Army Chief of Staff Gen. Raymond Odierno testifies May 6 at the Senate Armed Services Committee on Capitol Hill. (Mandel Ngan / Getty Images)
WASHINGTON — The Army wants no part of it and the top leadership of the Army Guard and Reserve remain split, but powerful factions in Congress are moving to set up an independent commission that would examine the sweeping force structure changes the active duty Army says are necessary.
On May 6, Sens. Patrick Leahy D-Vt., and Lindsey Graham R-S.C., co-chairs of the Senate National Guard Caucus, led a bipartisan group of 19 senators in introducing the National Commission on the Future of the Army Act, which would establish just such an independent panel.
At the same time, Rep. Joe Wilson R-S.C., is expected to introduce an amendment to the fiscal 2015 defense budget that would require the Government Accountability Office to study Army force structure and report back to Congress by March 2015.
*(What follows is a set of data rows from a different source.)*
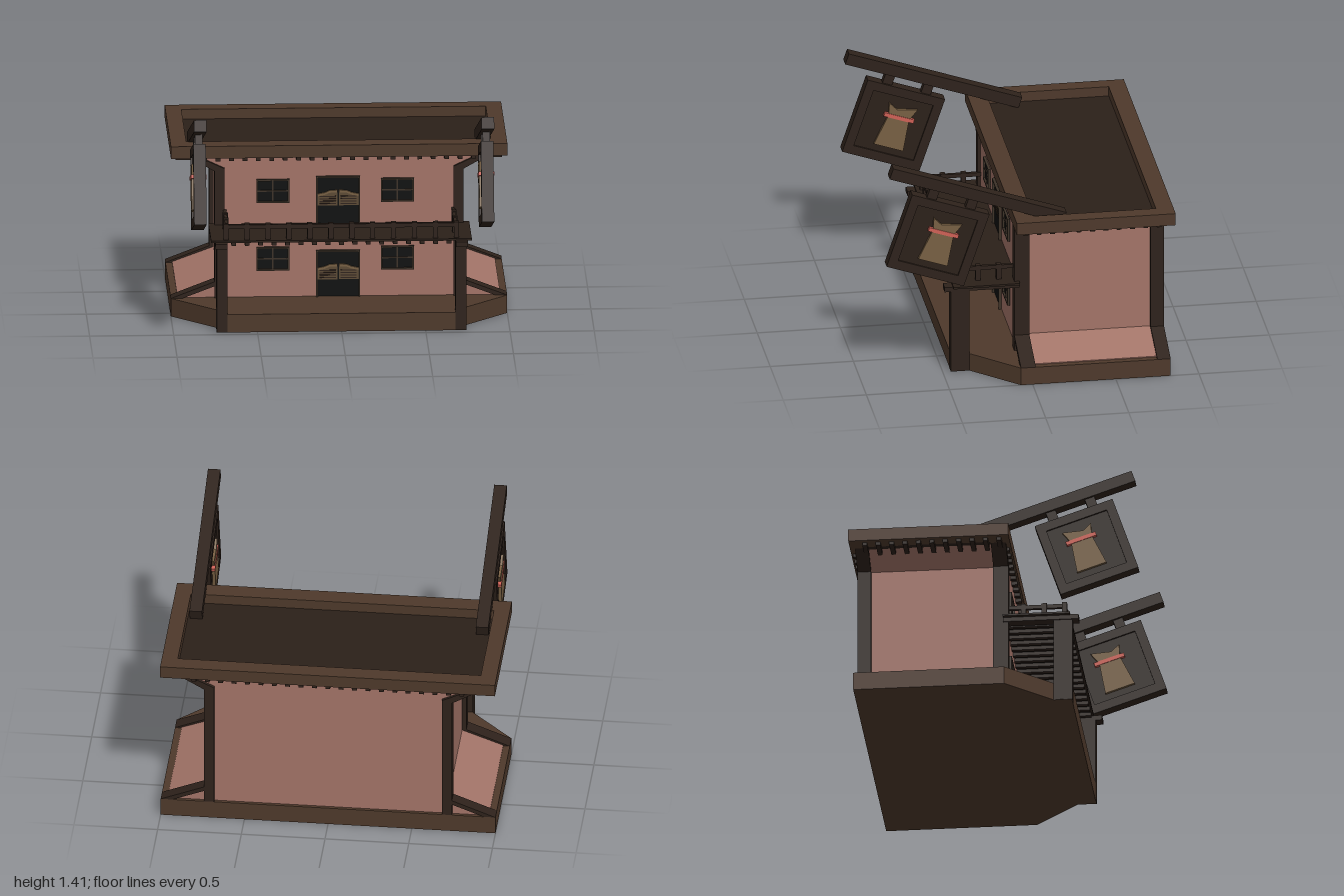
import * as THREE from 'three';

const mat = (color) => new THREE.MeshStandardMaterial({ color, flatShading: true });
const wood = mat(0x4e392b), dark = mat(0x2e221b), floorWood = mat(0x2b2019), pink = mat(0xa37468);
const black = mat(0x0d0e0e), slat = mat(0x5c4a34), tan = mat(0x786043), red = mat(0xcf6156), trim = mat(0x3d3228);

export function createModel() {
  const root = new THREE.Group();
  root.name = 'saloon';

  const group = (name, parent = root) => {
    const g = new THREE.Group();
    g.name = name;
    parent.add(g);
    return g;
  };
  // Box given by its limits on each axis
  const box = (name, m, x0, x1, y0, y1, z0, z1, parent = root) => {
    const mesh = new THREE.Mesh(new THREE.BoxGeometry(Math.abs(x1 - x0), y1 - y0, z1 - z0), m);
    mesh.position.set((x0 + x1) / 2, (y0 + y1) / 2, (z0 + z1) / 2);
    mesh.name = name;
    parent.add(mesh);
    return mesh;
  };
  const shapeOf = (pts) => new THREE.Shape(pts.map(([x, y]) => new THREE.Vector2(x, y)));
  const prism = (name, m, shape, z0, z1, parent = root) => {
    const geo = new THREE.ExtrudeGeometry(shape, { depth: z1 - z0, bevelEnabled: false });
    geo.translate(0, 0, z0);
    const mesh = new THREE.Mesh(geo, m);
    mesh.name = name;
    parent.add(mesh);
    return mesh;
  };
  // Plan shapes use (x, -z) and are laid flat
  const slab = (name, m, shape, y0, y1) => {
    const mesh = prism(name, m, shape, y0, y1);
    mesh.geometry.rotateX(-Math.PI / 2);
    return mesh;
  };
  const mirrored = (half) => [...half, ...half.map(([x, y]) => [-x, y]).reverse()];

  // Base with chamfered front corners
  slab('base', wood, shapeOf(mirrored([[1, 0.83], [1, -0.07], [0.74, -0.34], [0.74, -0.45]])), 0, 0.11);

  // Flared wall body
  prism('walls', pink, shapeOf(mirrored([[0.96, 0.1], [0.96, 0.115], [0.715, 0.205], [0.715, 0.895], [0.87, 0.98]])), -0.81, 0.05);

  // Corner posts with flared feet and heads
  const frame = group('cornerFrames');
  for (const s of [-1, 1]) {
    for (const [z0, z1] of [[-0.02, 0.07], [-0.83, -0.75]]) {
      box('cornerPost', dark, s * 0.68, s * 0.74, 0.11, 0.9, z0, z1, frame);
      const flip = (pts) => shapeOf(pts.map(([x, y]) => [s * x, y]));
      prism('footBrace', dark, flip([[1, 0.11], [0.74, 0.21], [0.7, 0.21], [0.72, 0.19], [0.93, 0.11]]), z0, z1, frame);
      prism('headBrace', dark, flip([[0.68, 0.89], [0.74, 0.89], [0.9, 0.98], [0.84, 0.98], [0.68, 0.905]]), z0, z1, frame);
    }
  }

  // Roof rim and sunken deck
  const rim = shapeOf([[-1, -0.095], [1, -0.095], [1, 0.86], [-1, 0.86]]);
  rim.holes.push(shapeOf([[-0.905, 0.02], [-0.905, 0.755], [0.905, 0.755], [0.905, 0.02]]));
  slab('roofRim', wood, rim, 0.975, 1.05);
  box('roofDeck', floorWood, -0.92, 0.92, 0.977, 0.99, -0.78, 0);

  // Dentils under the eaves
  const dentils = group('eaveDentils');
  for (let i = -10; i <= 10; i++) {
    const x = i * 0.08;
    box('dentil', dark, x - 0.014, x + 0.014, 0.955, 0.976, 0.03, 0.085, dentils);
    box('dentil', dark, x - 0.014, x + 0.014, 0.955, 0.976, -0.85, -0.79, dentils);
  }
  for (let i = 0; i <= 10; i++) {
    const z = 0.035 - i * 0.08;
    for (const s of [-1, 1]) box('dentil', dark, s * 0.8, s * 0.97, 0.955, 0.976, z - 0.014, z + 0.014, dentils);
  }

  // Windows
  const makeWindow = (cx, y0) => {
    const g = group('window'), x0 = cx - 0.098, x1 = cx + 0.098, y1 = y0 + 0.144, t = 0.01;
    box('glass', black, x0, x1, y0, y1, 0.04, 0.054, g);
    for (const x of [x0, x1 - t]) box('windowJamb', trim, x, x + t, y0, y1, 0.045, 0.066, g);
    for (const y of [y0, y1 - t]) box('windowRail', trim, x0, x1, y, y + t, 0.045, 0.066, g);
    box('mullion', trim, cx - 0.004, cx + 0.004, y0, y1, 0.045, 0.06, g);
    box('muntin', trim, x0, x1, y0 + 0.068, y0 + 0.076, 0.045, 0.06, g);
  };
  // Doorway with a pair of slatted swing doors
  const makeDoor = (y0, y1, leafY) => {
    const g = group('doorway');
    g.position.x = -0.005;
    box('opening', black, -0.131, 0.131, y0, y1, 0.04, 0.054, g);
    for (const s of [-1, 1]) {
      box('doorJamb', trim, s * 0.121, s * 0.131, y0, y1, 0.045, 0.068, g);
      const leaf = group('swingDoor', g);
      const top = [[0.004, 0.095], [0.05, 0.093], [0.08, 0.08], [0.12, 0.072]];
      prism('leaf', slat, shapeOf([...top, [0.12, 0], [0.004, 0]].map(([x, y]) => [s * x, y + leafY])), 0.05, 0.06, leaf);
      prism('leafTop', tan, shapeOf([...top, ...top.map(([x, y]) => [x, y - 0.014]).reverse()]
        .map(([x, y]) => [s * x, y + leafY])), 0.055, 0.065, leaf);
      for (let i = 0; i < 4; i++) {
        const y = leafY + 0.008 + i * 0.015;
        box('louver', dark, s * 0.014, s * 0.11, y, y + 0.006, 0.055, 0.063, leaf);
      }
    }
    box('lintel', trim, -0.131, 0.131, y1 - 0.01, y1, 0.045, 0.068, g);
  };
  for (const y of [0.273, 0.69]) for (const x of [-0.393, 0.347]) makeWindow(x, y);
  makeDoor(0.11, 0.395, 0.215);
  makeDoor(0.555, 0.85, 0.67);

  // Balcony deck, joists and front posts
  const balcony = group('balcony');
  box('balconyDeck', floorWood, -0.775, 0.775, 0.548, 0.56, 0.04, 0.44, balcony);
  for (const s of [-1, 1]) {
    box('joist', dark, s * 0.68, s * 0.75, 0.522, 0.552, 0.04, 0.49, balcony);
    box('porchPost', dark, s * 0.678, s * 0.742, 0.001, 0.55, 0.34, 0.452, balcony);
  }
  for (let i = -8; i <= 8; i++) {
    const x = i * 0.08;
    box('joistEnd', dark, x - 0.014, x + 0.014, 0.527, 0.55, 0.05, 0.43, balcony);
  }

  // Balcony railing
  const railing = group('railing', balcony);
  box('frontRail', dark, -0.68, 0.68, 0.626, 0.65, 0.39, 0.412, railing);
  for (let i = 0; i <= 11; i++) {
    const x = -0.685 + i * 0.1245;
    box('baluster', dark, x - 0.015, x + 0.015, 0.555, 0.657, 0.386, 0.416, railing);
  }
  for (const s of [-1, 1]) {
    box('sideRail', dark, s * 0.67, s * 0.69, 0.626, 0.65, 0.05, 0.4, railing);
    for (const z of [0.155, 0.28]) box('baluster', dark, s * 0.665, s * 0.695, 0.555, 0.657, z - 0.015, z + 0.015, railing);
  }

  // Tilted sign beams with hanging signs
  for (const s of [-1, 1]) {
    const sign = group('hangingSign');
    sign.position.set(s * 0.855, 0.924, 0.552);
    sign.rotation.x = -0.328;
    box('signBeam', dark, -0.0375, 0.0375, 0.302, 0.372, -0.69, 0.41, sign);
    for (const z of [-0.125, 0.12]) box('hanger', dark, -0.022, 0.022, 0.23, 0.31, z - 0.03, z + 0.03, sign);
    box('signPanel', floorWood, -0.025, 0.025, -0.22, 0.22, -0.22, 0.22, sign);
    // Profiles drawn in the side plane are turned to face sideways
    const border = shapeOf([[-0.245, -0.24], [0.245, -0.24], [0.245, 0.24], [-0.245, 0.24]]);
    border.holes.push(shapeOf([[-0.19, -0.185], [-0.19, 0.185], [0.19, 0.185], [0.19, -0.185]]));
    const sack = shapeOf([[-0.073, 0.134], [-0.014, 0.105], [0.106, 0.135], [0.078, 0.058],
      [0.107, -0.141], [-0.078, -0.141], [-0.052, 0.058]]);
    prism('signBorder', dark, border, -0.037, 0.037, sign).rotation.y = Math.PI / 2;
    prism('sack', tan, sack, -0.043, 0.043, sign).rotation.y = Math.PI / 2;
    box('sackTie', red, -0.047, 0.047, 0.046, 0.07, -0.108, 0.08, sign);
  }
  return root;
}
Wilson’s proposal would also hold end-strength reductions to 490,000 for the active duty and 350,000 for the Guard while blocking the Army from taking the Guard’s Apache attack helicopters and absorbing them into the active force, as the Army has proposed.
Under current Army planning, the current force of about 520,000 would be reduced to 490,000 by the end of 2015, followed by a further reduction to about 450,000 by 2017. The National Guard would also be reduced from 350,000 to 335,000 soldiers by 2017.
In a statement, Leahy said that current Army plans put the service “on a path to major, irreversible changes” that would be difficult to rebuild quickly in case of a national emergency.
“So as the Congress considers how best to approach the structure of our Army in order to retain the capability of the total Army, it is essential we remain unbiased by requesting an independent review,” he said.
Graham added that the Army’s plan would “fundamentally alter what it means for the National Guard to be a combat reserve of the Army, and they would render the nation’s operational reserve insufficient in its ability to retain gains in experience and readiness the Reserve has achieved over a decade of deployment.”
The Senate Armed Services Committee is drafting its own version of the White House’s fiscal 2015 defense bill, which it will debate on May 21.
The National Guard Association (NGAUS) today came out strongly in support of the measure, with the organization’s president, retired Maj. Gen. Gus Hargett saying that “such a look would give the Army National Guard the fair hearing it didn’t get in the Pentagon.”
In testimony before the Senate Armed Services Committee on April 8, Gen. Frank Grass, chief of the National Guard Bureau, said, “who would not want an independent look?” at the Army’s proposals. “This committee is going to have to help us through this. I would think you’d want an independent look, as well.”
Lt. Gen. Jeffrey Talley, chief of the Army Reserve, broke with Grass however, saying, “it’s not clear to me why we need an Army commission” to study the cuts that the Army has already studied.
Gen. Ray Odierno, the Army chief of staff, disagreed strongly with Grass and members of Congress who oppose the sweeping force structure changes. “We believe that such a commission is unnecessary,” he told the panel.
“No one is fully satisfied with the final outcome, including myself,” he continued. “However, the reality is the funding in the future will not allow us to have everything we may want. These cuts will still occur, even if we delay our decisions or fail to address the issue as the total Army. The results will be hollowing out of our Army. Our soldiers will be less prepared and this will cost more lives in the next conflict.”
He estimated that if the end strength and helicopter cuts were held up, the Army would be on the hook for an extra $1 billion a year in costs.